During the recovery period, disturbing thoughts may appear in the mind, old patterns of reaction to certain situations.
Many thoughts will come to you, trying to distract you from this work. Thoughts of doubt, defeatism, hopelessness, fear, anger, etc. Any thought that does not offer a practical solution to a practical problem right now is irrelevant in the moment. It is safe to ignore it by moving your attention away from it.
Move your attention away from the thought and place it on the feeling of your breath as you learned with the practice of Self-Directed Attention. Do this as many times as you need to and for as long as you can hold your attention there. At this stage you don't need to count the breaths anymore. Just move attention away from the thought and onto the sensation of breathing.
A disturbing thought may be connected to a body sensation. This movement of attention can also help with disturbing body sensations. Move attention to the sensation and experience it directly, without naming it or trying to get rid of it. Just feel it completely for as long as you can.
You can alternate between moving attention to the sensation of breathing and moving attention to the disturbing sensation in your body. Experiment.
Please let us know how this unfolds for you. It is often the case that a person will start the practice, not notice immediate results, and "forget" all about it. We assure you, the process will go on subconsciously, even if you think it is not working. And if you are not aware of what is happening to you, it is very likely that you will face mental, and sometimes physical, difficulties all alone. It is very important to keep in touch, to connect with others who are going through the same process. Our community is spread around the world. Connecting with others who can understand what you are going through brings encouragement and confirmation.
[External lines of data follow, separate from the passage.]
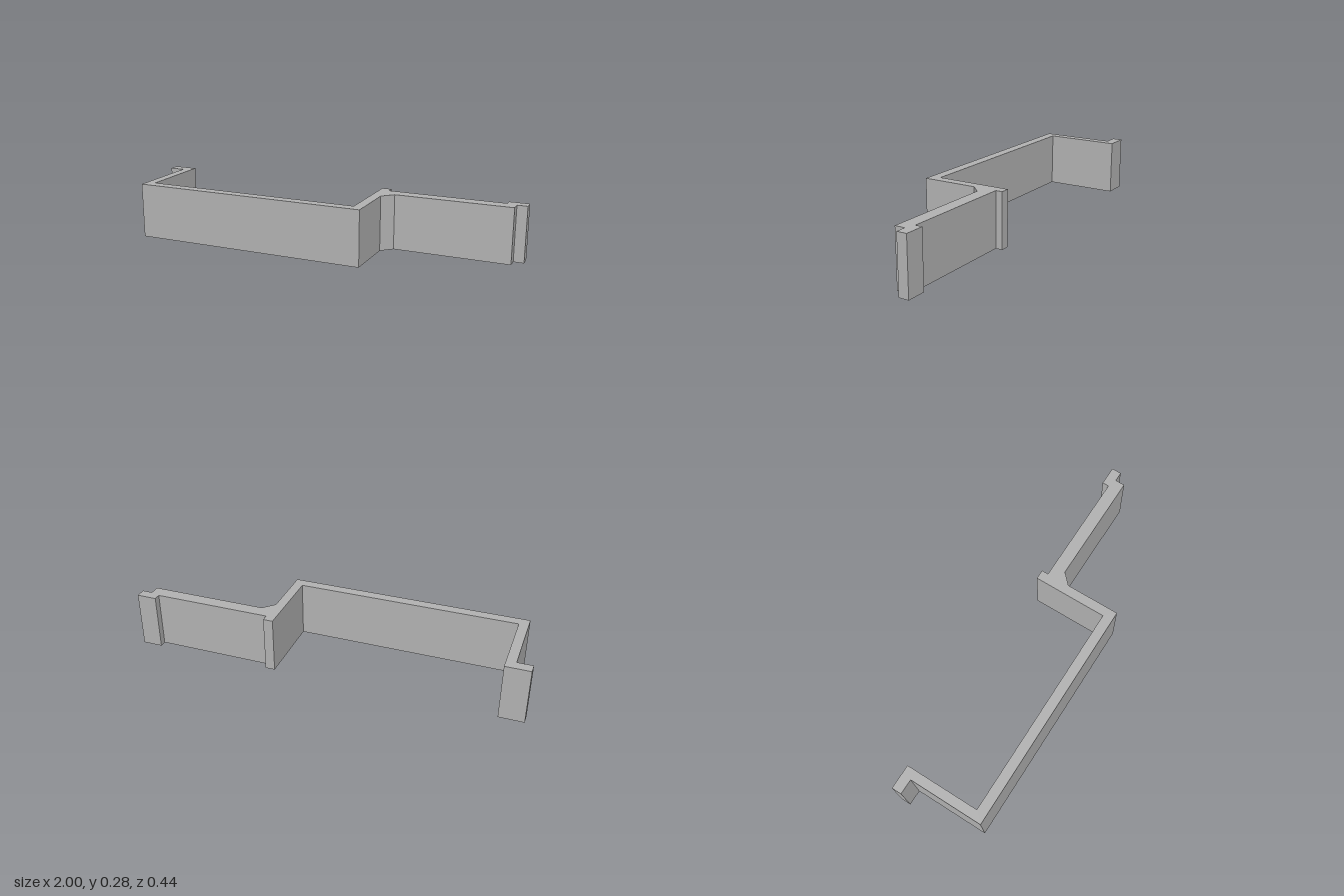
import * as THREE from 'three';

const HEIGHT = 0.284;

// Plan outline of the bracket strip as [x, z]
const OUTLINE = [
  // back of the right hook, inside of the channel
  [-1, -0.219], [-0.875, -0.219], [-0.875, 0.167], [0.251, 0.167],
  // rear stub, back of the arm, end lip
  [0.251, -0.219], [0.3, -0.219], [0.3, -0.184], [0.899, -0.184],
  [0.899, -0.219], [1, -0.219], [1, -0.168], [0.948, -0.168],
  // front of the arm, chamfered corner, outside of the channel
  [0.948, -0.117], [0.354, -0.117], [0.3, -0.063], [0.3, 0.219],
  [-0.923, 0.219], [-0.923, -0.168], [-1, -0.168],
];

export function createModel() {
  const grey = new THREE.MeshStandardMaterial({ color: 0xb0b0b0 });
  grey.name = 'grey';

  // Shape y becomes -z once the extrusion is stood upright
  const shape = new THREE.Shape(OUTLINE.map(([x, z]) => new THREE.Vector2(x, -z)));
  const geometry = new THREE.ExtrudeGeometry(shape, { depth: HEIGHT, bevelEnabled: false });
  geometry.rotateX(-Math.PI / 2);

  const bracket = new THREE.Mesh(geometry, grey);
  bracket.name = 'bracketStrip';

  const model = new THREE.Group();
  model.name = 'bracket';
  model.add(bracket);
  return model;
}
Since there are many people who write asking for help, it is best to post your reports and questions in our discussion forum. We read every posting and reply when needed. And there are many people writing there who have gone through the same process and they will be able to help you. Also, your reports and questions will help other people too.